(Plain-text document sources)
═══

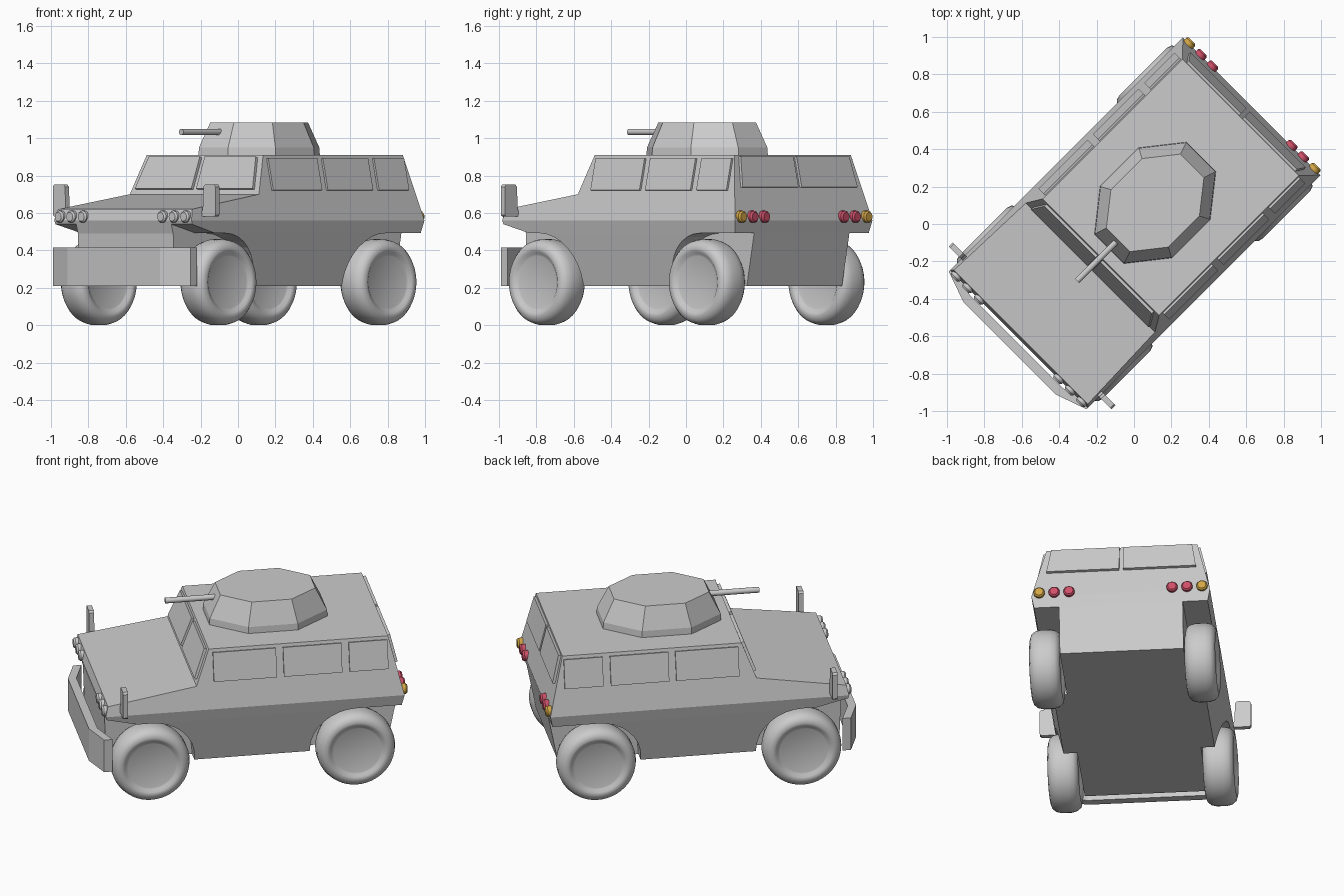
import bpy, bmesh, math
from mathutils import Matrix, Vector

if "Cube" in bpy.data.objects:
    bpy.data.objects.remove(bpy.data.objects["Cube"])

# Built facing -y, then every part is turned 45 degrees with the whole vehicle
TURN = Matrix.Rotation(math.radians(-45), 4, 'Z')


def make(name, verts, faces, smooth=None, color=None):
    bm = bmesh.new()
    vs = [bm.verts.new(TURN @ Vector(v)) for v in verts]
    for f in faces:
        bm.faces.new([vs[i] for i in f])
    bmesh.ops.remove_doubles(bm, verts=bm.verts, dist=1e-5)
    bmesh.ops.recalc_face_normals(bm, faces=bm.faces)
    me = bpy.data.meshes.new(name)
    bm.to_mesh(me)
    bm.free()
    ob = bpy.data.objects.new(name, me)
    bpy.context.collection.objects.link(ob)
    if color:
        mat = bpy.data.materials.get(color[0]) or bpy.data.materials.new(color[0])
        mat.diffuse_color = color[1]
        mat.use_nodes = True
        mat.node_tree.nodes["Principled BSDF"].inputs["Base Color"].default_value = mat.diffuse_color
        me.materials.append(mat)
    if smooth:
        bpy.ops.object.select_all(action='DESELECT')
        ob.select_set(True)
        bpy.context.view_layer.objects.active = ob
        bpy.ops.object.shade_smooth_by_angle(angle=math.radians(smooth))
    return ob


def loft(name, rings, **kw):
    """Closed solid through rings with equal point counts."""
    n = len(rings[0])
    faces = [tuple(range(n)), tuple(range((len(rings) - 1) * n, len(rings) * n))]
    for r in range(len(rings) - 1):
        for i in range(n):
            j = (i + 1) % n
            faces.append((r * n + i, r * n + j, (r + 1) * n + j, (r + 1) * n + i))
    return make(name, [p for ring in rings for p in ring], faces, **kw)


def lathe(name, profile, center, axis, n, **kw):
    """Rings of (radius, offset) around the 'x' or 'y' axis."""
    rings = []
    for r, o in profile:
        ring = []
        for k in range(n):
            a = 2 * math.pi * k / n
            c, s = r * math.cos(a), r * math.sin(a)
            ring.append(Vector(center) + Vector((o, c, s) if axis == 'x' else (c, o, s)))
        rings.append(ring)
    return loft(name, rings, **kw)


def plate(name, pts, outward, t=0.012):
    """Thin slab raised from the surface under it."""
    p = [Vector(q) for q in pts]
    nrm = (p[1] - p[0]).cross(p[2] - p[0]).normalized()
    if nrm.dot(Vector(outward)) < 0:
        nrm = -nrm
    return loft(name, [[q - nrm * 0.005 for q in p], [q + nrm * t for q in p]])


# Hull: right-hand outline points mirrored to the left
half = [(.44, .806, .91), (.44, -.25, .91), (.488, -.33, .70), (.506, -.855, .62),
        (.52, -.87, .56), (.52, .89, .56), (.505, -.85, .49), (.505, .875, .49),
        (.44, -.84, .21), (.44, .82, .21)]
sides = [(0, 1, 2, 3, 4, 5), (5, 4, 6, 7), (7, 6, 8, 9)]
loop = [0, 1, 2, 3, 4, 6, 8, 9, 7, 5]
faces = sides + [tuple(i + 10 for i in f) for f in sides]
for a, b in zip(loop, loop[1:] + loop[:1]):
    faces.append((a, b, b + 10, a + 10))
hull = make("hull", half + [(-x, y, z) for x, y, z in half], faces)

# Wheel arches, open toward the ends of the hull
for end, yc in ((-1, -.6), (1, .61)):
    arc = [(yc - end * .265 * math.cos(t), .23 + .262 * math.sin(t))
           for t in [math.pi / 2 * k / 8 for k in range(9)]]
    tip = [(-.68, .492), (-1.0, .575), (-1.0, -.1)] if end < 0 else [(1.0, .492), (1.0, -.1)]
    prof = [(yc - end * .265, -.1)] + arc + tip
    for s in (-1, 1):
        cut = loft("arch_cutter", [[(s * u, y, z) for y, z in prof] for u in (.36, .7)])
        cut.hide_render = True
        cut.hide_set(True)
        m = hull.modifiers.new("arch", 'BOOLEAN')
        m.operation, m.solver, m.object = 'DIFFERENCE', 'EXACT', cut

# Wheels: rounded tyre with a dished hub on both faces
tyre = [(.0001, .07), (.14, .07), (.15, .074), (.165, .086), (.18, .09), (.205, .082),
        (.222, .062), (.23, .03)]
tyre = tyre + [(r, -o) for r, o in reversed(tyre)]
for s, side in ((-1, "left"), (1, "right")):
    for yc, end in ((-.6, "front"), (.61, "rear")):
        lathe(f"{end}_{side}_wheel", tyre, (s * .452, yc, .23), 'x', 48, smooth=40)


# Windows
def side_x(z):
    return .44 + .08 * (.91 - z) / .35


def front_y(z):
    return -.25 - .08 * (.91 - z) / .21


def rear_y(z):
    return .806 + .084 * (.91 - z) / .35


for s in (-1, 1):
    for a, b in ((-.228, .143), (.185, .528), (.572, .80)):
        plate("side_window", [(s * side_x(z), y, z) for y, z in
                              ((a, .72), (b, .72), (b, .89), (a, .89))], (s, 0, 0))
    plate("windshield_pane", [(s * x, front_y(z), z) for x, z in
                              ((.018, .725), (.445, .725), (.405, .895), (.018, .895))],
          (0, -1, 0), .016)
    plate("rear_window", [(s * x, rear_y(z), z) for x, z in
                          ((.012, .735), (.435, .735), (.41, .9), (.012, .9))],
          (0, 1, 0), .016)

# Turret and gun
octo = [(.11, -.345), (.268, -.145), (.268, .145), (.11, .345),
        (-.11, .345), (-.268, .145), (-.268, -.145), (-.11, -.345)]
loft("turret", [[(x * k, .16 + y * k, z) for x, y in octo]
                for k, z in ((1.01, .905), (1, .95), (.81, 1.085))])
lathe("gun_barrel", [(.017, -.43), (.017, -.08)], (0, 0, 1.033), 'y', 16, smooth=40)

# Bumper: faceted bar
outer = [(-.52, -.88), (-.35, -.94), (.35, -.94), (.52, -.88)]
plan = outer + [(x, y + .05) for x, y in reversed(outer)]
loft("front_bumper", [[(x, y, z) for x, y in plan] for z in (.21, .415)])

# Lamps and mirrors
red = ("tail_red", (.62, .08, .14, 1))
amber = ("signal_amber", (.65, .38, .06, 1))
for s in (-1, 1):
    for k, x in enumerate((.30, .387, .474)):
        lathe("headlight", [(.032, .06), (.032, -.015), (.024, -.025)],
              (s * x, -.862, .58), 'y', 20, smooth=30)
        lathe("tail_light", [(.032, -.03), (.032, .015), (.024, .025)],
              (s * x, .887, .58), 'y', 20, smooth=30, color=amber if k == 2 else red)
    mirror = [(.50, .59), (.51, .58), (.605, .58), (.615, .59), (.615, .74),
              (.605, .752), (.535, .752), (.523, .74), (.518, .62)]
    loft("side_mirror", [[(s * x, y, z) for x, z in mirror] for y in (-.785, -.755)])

═══

* Work order *
Each line from the start of the entries above through the line with "mat.use_nodes = True" should be duplicated exactly, leaving out the pictures.

* Output for this task *
import bpy, bmesh, math
from mathutils import Matrix, Vector

if "Cube" in bpy.data.objects:
    bpy.data.objects.remove(bpy.data.objects["Cube"])

# Built facing -y, then every part is turned 45 degrees with the whole vehicle
TURN = Matrix.Rotation(math.radians(-45), 4, 'Z')


def make(name, verts, faces, smooth=None, color=None):
    bm = bmesh.new()
    vs = [bm.verts.new(TURN @ Vector(v)) for v in verts]
    for f in faces:
        bm.faces.new([vs[i] for i in f])
    bmesh.ops.remove_doubles(bm, verts=bm.verts, dist=1e-5)
    bmesh.ops.recalc_face_normals(bm, faces=bm.faces)
    me = bpy.data.meshes.new(name)
    bm.to_mesh(me)
    bm.free()
    ob = bpy.data.objects.new(name, me)
    bpy.context.collection.objects.link(ob)
    if color:
        mat = bpy.data.materials.get(color[0]) or bpy.data.materials.new(color[0])
        mat.diffuse_color = color[1]
        mat.use_nodes = True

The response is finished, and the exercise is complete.